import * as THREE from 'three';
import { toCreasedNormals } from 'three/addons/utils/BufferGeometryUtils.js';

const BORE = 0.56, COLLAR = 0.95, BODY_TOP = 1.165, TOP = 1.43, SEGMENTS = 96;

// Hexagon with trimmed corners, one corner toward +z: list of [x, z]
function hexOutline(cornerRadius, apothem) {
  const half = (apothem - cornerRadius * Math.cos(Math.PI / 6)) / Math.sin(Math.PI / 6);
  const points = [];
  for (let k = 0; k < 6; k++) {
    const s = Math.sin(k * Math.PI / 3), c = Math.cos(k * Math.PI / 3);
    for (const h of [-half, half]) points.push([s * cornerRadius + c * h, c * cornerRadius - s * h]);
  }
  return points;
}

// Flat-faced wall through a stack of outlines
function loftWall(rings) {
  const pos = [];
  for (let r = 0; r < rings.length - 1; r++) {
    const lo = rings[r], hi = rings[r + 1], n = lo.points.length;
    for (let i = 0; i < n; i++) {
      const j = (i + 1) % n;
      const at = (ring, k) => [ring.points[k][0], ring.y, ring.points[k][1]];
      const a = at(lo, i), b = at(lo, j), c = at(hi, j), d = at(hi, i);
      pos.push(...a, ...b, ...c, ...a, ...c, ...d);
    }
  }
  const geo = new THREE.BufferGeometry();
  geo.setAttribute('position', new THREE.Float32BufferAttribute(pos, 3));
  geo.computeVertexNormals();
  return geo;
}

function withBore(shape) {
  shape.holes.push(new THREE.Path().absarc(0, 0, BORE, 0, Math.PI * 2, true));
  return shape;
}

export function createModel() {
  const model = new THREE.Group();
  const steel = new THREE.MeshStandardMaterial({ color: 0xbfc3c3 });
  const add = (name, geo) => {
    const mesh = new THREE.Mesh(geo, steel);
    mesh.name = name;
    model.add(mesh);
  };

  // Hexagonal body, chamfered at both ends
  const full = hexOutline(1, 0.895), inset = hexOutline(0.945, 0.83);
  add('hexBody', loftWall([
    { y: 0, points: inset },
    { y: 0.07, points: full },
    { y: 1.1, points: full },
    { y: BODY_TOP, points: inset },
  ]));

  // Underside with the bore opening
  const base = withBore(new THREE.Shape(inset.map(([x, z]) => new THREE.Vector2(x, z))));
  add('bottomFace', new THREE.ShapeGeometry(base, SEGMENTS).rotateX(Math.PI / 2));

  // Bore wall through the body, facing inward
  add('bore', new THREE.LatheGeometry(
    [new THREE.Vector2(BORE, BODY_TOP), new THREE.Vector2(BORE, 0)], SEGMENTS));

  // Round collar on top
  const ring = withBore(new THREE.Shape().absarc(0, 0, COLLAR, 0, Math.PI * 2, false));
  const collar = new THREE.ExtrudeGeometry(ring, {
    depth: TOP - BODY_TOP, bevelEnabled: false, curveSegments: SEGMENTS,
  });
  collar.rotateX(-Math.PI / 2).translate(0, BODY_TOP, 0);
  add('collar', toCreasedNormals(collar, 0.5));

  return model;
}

GOAL OF THE EXERCISE:
Would you show all lines of the material above that contain the word "function"?

PROBLEM SOLUTION:
function hexOutline(cornerRadius, apothem) {
function loftWall(rings) {
function withBore(shape) {
export function createModel() {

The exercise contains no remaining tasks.